There are so many things I love about summer. The lazy afternoons that roll slowly into evening and then night. Hours in the pool with my kids. The bounty of fresh fruits and vegetables. Mostly from my CSA.

But I can't stand the heat of the kitchen. And so I usually avoid it. Not by starving my family (um, not usually). I just avoid turning on the oven. I cook mostly on the stovetop and grill, or serve raw foods. But I miss my roasted veggies and baked goods. And I especially miss homemade bread.

That's why I was kind of excited when the temperature dropped this week. I fired up the oven and got to work on some homemade bread.

This is my very favorite recipe. Although it does need 15-20 hours of rising, it's the simplest bread recipe I've ever made. There is no kneading, no rolling, and almost no shaping. As long as you're somewhat organized, and home at key intervals, this bread is an absolute breeze. Like 5-10 minutes of hands-on time. Seriously. And, did I mention it's fantastic? And that it tastes like artisan bread? Yeah, it does.

Oh, you'll need a big old oven-safe cast iron pot to make this recipe. Here's the one I use. It's AWESOME.

Jim Lahey's No Knead Bread, slightly adapted from the New York Times.
Makes one generous loaf.  Buy the book if you want to try variations.

2 ½ cups regular or high gluten flour
½ cup whole wheat flour
¼ teaspoon dry yeast
1¼ teaspoons kosher salt
1⅝ cups water
Extra flour for dusting

Get started on this recipe the evening before you want to eat the bread. If you want to eat it on Wednesday evening, do this first step on Tuesday evening. Use a wooden spoon to mix the flours, yeast and salt in a large mixing bowl. Add the water, and stir for a couple of minutes until the dough seems even. It'll be quite a bit stickier than other bread recipes you might be used to. Cover the bowl with saran wrap and let it rest in a warm room for anywhere from 12-18 hours.
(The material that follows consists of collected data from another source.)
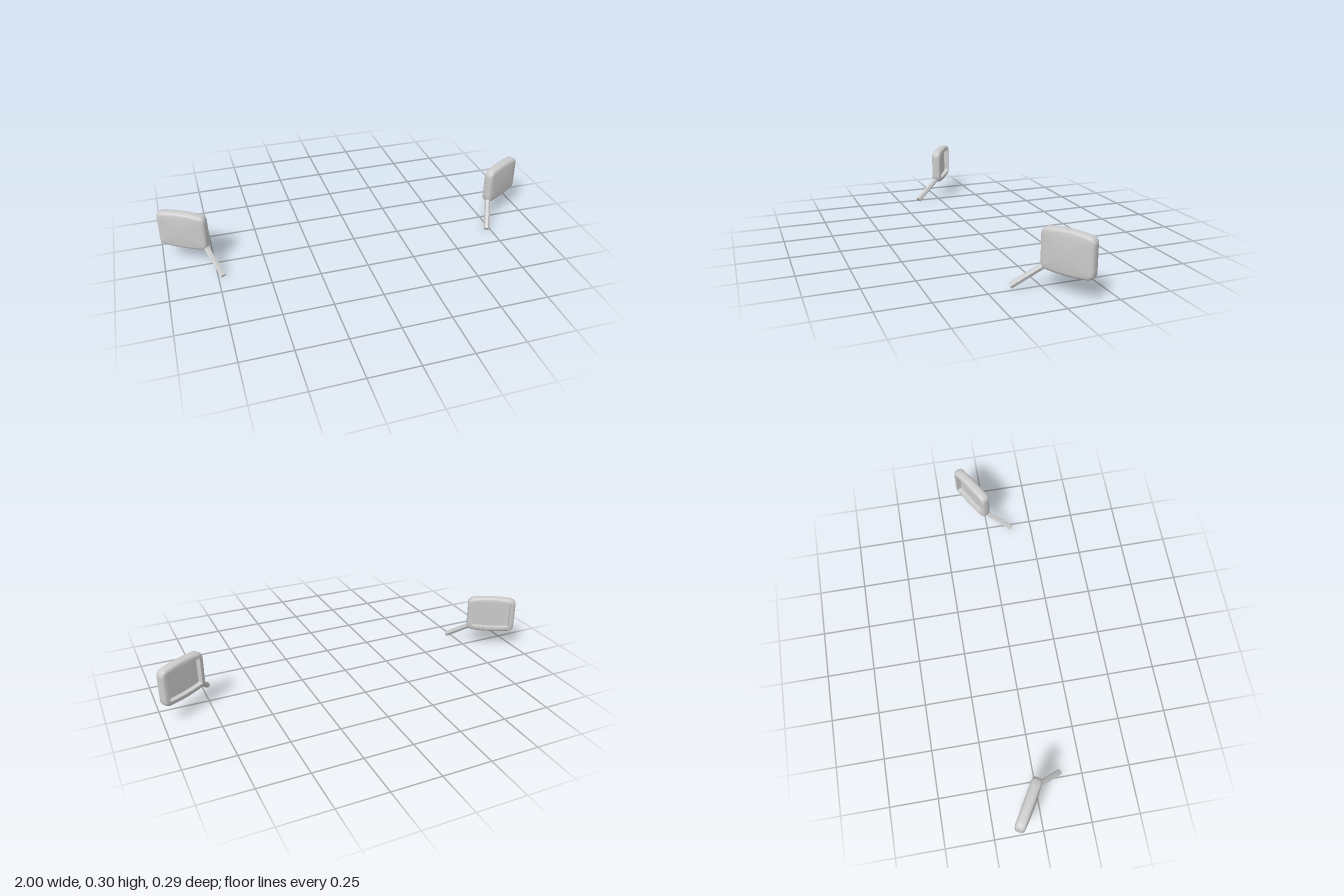
import * as THREE from 'three';
import { toCreasedNormals } from 'three/addons/utils/BufferGeometryUtils.js';

const HALF_W = 0.131, HALF_H = 0.1035, CORNER = 0.03, ARCH = 0.1;

// Rounded rectangle outline, inset from the housing size, with arched top and bottom
function outline({ inset, z, scale = 1 }) {
  const w = HALF_W - inset, h = HALF_H - inset;
  const r = Math.max(CORNER - inset, 0.004);
  const signs = [[1, 1], [-1, 1], [-1, -1], [1, -1]];
  const pts = [];
  signs.forEach(([sx, sy], q) => {
    for (let i = 0; i <= 5; i++) {
      const a = (q + i / 5) * Math.PI / 2;
      pts.push(new THREE.Vector2(sx * (w - r) + r * Math.cos(a), sy * (h - r) + r * Math.sin(a)));
    }
    // straight run to the next corner, divided so it can bend
    const [nx, ny] = signs[(q + 1) % 4];
    const a = (q + 1) * Math.PI / 2;
    const end = new THREE.Vector2(nx * (w - r) + r * Math.cos(a), ny * (h - r) + r * Math.sin(a));
    const start = pts[pts.length - 1].clone();
    for (let i = 1; i < 10; i++) pts.push(start.clone().lerp(end, i / 10));
  });
  return pts.map(p => [
    p.x * scale,
    p.y * (1 - ARCH * (p.x / HALF_W) ** 2) * scale,
    z,
  ]);
}

// Skin a list of outlines, front to back
function loft(rings) {
  const loops = rings.map(outline), n = loops[0].length, index = [];
  for (let i = 0; i < loops.length - 1; i++) {
    for (let j = 0; j < n; j++) {
      const a = i * n + j, b = i * n + (j + 1) % n, c = a + n, d = b + n;
      if (rings[i].scale !== 0) index.push(a, c, b);
      if (rings[i + 1].scale !== 0) index.push(b, c, d);
    }
  }
  const g = new THREE.BufferGeometry();
  g.setAttribute('position', new THREE.Float32BufferAttribute(loops.flat(2), 3));
  g.setIndex(index);
  return g;
}

// Turn a local piece outwards and move it to the mirror head
const placeHead = g => g.rotateY(THREE.MathUtils.degToRad(31)).translate(0.882, 0.196, -0.059);

// Copy a geometry to the other side, keeping faces outward
function flipSide(g) {
  const m = g.clone().scale(-1, 1, 1), idx = m.index.array;
  for (let i = 0; i < idx.length; i += 3) [idx[i], idx[i + 1]] = [idx[i + 1], idx[i]];
  return m;
}

function housingGeometry() {
  const rings = [];
  // gently domed front
  for (const s of [0, 0.3, 0.6, 0.85]) rings.push({ inset: 0.018, z: 0.025 + 0.005 * (1 - s * s), scale: s });
  // rounded front edge
  for (let i = 0; i <= 5; i++) {
    const a = i / 5 * Math.PI / 2;
    rings.push({ inset: 0.018 * (1 - Math.sin(a)), z: 0.006 + 0.019 * Math.cos(a) });
  }
  // rounded back edge
  for (let i = 0; i <= 5; i++) {
    const a = i / 5 * Math.PI / 2;
    rings.push({ inset: 0.018 * (1 - Math.cos(a)), z: -0.011 - 0.017 * Math.sin(a) });
  }
  // rim and walls of the recess
  rings.push({ inset: 0.028, z: -0.028 }, { inset: 0.029, z: -0.001 });
  return placeHead(loft(rings));
}

function glassGeometry() {
  return placeHead(loft([{ inset: 0.0285, z: -0.002 }, { inset: 0.0285, z: -0.002, scale: 0 }]));
}

// Faceted arm from the mounting end up into the lower inner corner of the head
function stalkGeometry() {
  const from = new THREE.Vector3(0.725, 0.0125, 0.137);
  const to = new THREE.Vector3(0.79, 0.122, -0.006);
  const dir = to.clone().sub(from);
  const g = new THREE.CylinderGeometry(0.015, 0.015, dir.length(), 6);
  g.applyQuaternion(new THREE.Quaternion().setFromUnitVectors(new THREE.Vector3(0, 1, 0), dir.normalize()));
  const mid = from.add(to).multiplyScalar(0.5);
  return g.translate(mid.x, mid.y, mid.z);
}

export function createModel() {
  const model = new THREE.Group();
  model.name = 'wingMirrors';
  const material = new THREE.MeshStandardMaterial({ color: 0xcccccc });
  const parts = { Housing: housingGeometry(), Glass: glassGeometry(), Stalk: stalkGeometry() };

  for (const side of ['left', 'right']) {
    const mirror = new THREE.Group();
    mirror.name = side + 'Mirror';
    for (const [name, g] of Object.entries(parts)) {
      const geometry = toCreasedNormals(side === 'left' ? g : flipSide(g), 0.6);
      const mesh = new THREE.Mesh(geometry, material);
      mesh.name = side + name;
      mirror.add(mesh);
    }
    model.add(mirror);
  }
  return model;
}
Move onto this next step when the dough is spotted with little bubbles. This can happen anywhere from 12-15 hours after you've put it up. Dust a counter or cutting board (for easier cleanup) with flour. Dump the dough onto it, giving a nudge with a spoon if needed. Sprinkle the dough with some more flour and fold it over on itself a couple of times. Cover the dough with saran wrap and leave it to rest for 15-30 minutes.
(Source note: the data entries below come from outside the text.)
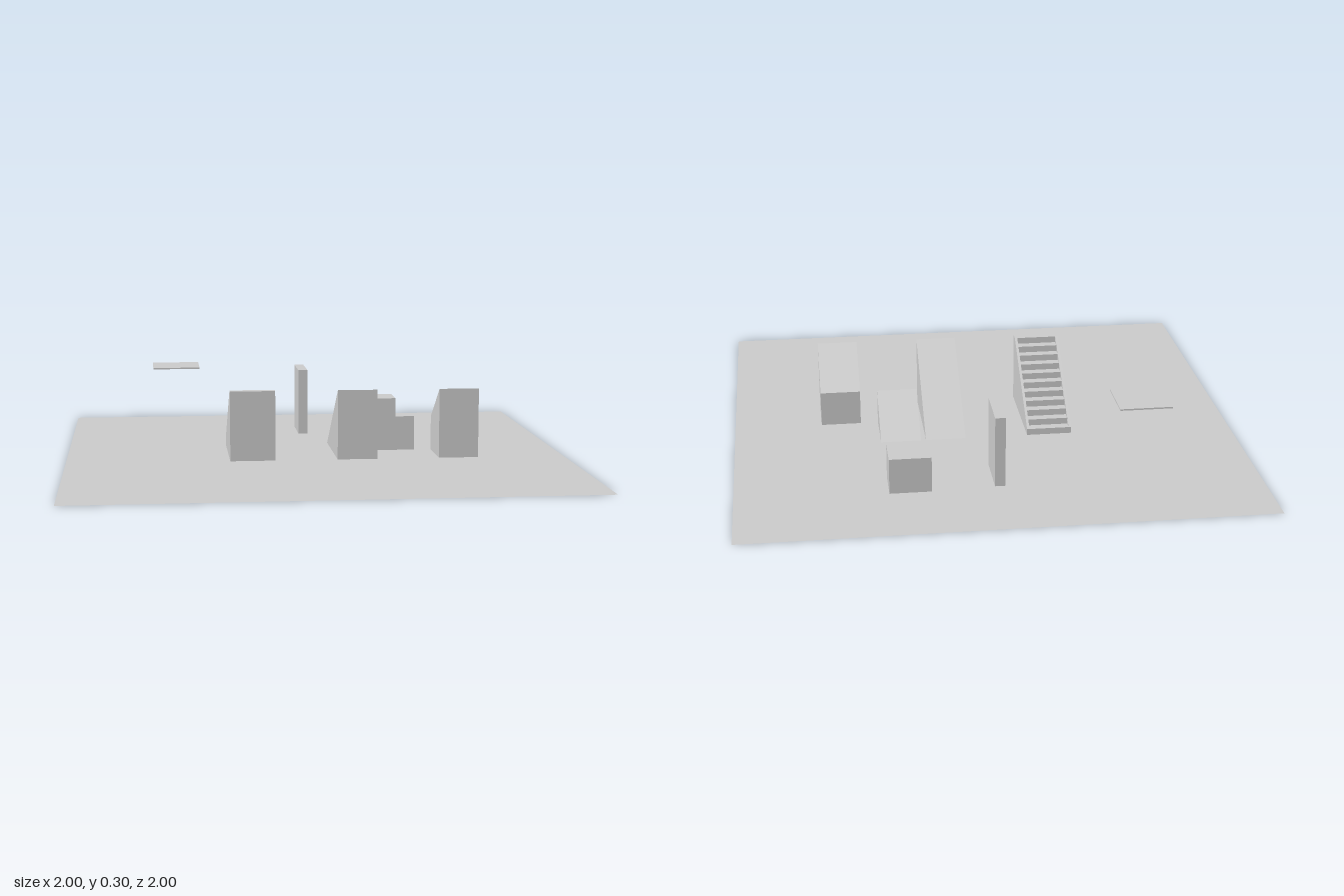
import * as THREE from 'three';

const material = new THREE.MeshStandardMaterial({ color: 0xcccccc, flatShading: true });

export function createModel() {
  const model = new THREE.Group();

  function add(name, geometry, parent = model, mat = material) {
    const mesh = new THREE.Mesh(geometry, mat);
    mesh.name = name;
    parent.add(mesh);
    return mesh;
  }

  // Box given by its lowest corner and its size
  function block(name, x, y, z, w, h, d) {
    add(name, new THREE.BoxGeometry(w, h, d)).position.set(x + w / 2, y + h / 2, z + d / 2);
  }

  // Side outline of [z, y] points, extruded along x from x0 to x1
  function prism(name, points, x0, x1, parent = model) {
    const shape = new THREE.Shape(points.map(([z, y]) => new THREE.Vector2(z, y)));
    const geometry = new THREE.ExtrudeGeometry(shape, { depth: x1 - x0, bevelEnabled: false });
    geometry.rotateY(-Math.PI / 2).translate(x1, 0, 0);
    add(name, geometry, parent);
  }

  // Ground sheet
  const groundMaterial = material.clone();
  groundMaterial.side = THREE.DoubleSide;
  add('ground', new THREE.PlaneGeometry(2, 2).rotateX(-Math.PI / 2), model, groundMaterial);

  // Floating floor tile, wall and half-height block
  block('floorTile', -0.65, 0.29, -0.66, 0.2, 0.006, 0.2);
  block('wall', -0.02, 0, -0.65, 0.04, 0.28, 0.2);
  block('halfBlock', 0.26, 0, -0.665, 0.16, 0.14, 0.14);

  // Full ramp, and the same slope split into a lower and an upper half
  const height = 0.28, half = height / 2;
  prism('fullRamp', [[-0.2, 0], [0.2, 0], [0.2, height]], 0.08, 0.24);
  prism('lowerRamp', [[-0.2, 0], [0, 0], [0, half]], 0.26, 0.42);
  prism('upperRamp', [[0, 0], [0.2, 0], [0.2, height], [0, half]], 0.49, 0.65);

  // Staircase: solid steps between two side panels that follow the nosings
  const stairs = new THREE.Group();
  stairs.name = 'staircase';
  model.add(stairs);
  const count = 11, run = 0.4 / count, rise = height / count;
  const steps = [[0.2, 0], [0.2, height]];
  for (let i = count - 1; i >= 0; i--) {
    const z = -0.2 + i * run;
    steps.push([z, (i + 1) * rise], [z, i * rise]);
  }
  prism('steps', steps, -0.34, -0.18, stairs);
  const panel = [[-0.2, 0], [0.2, 0], [0.2, height], [0.2 - run, height], [-0.2, rise]];
  for (const x of [-0.35, -0.18]) prism('sidePanel', panel, x, x + 0.01, stairs);

  return model;
}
Spread out a clean cotton cloth on your counter. (I use an old - washed - pillowcase. The original recipe says NOT to use terry cloth.) Flour it generously and then quickly shape the dough into a ball, using a tiny bit of flour if the dough is sticking to your hands.  Put the dough seam side down on towel. Dust your dough-blob with more flour. Cover it with another cotton cloth and let it rise for anywhere from 1½ - 3 hours till it's doubled in size.

Half hour before you plan to bake it, preheat the oven to 450*. Put a 6- to 8-quart heavy covered pot (I use this one) in the oven to heat up. When you're ready, put on a thick pair of hot gloves and remove the pot from the oven. Carefully turn the dough over into the pot, seam side up. Cover the pot with the oven-safe lid and bake the bread for 30 minutes. Remove the lid and bake it for another 20-30 minutes, until the loaf is beautifully browned. Cool on a rack before devouring.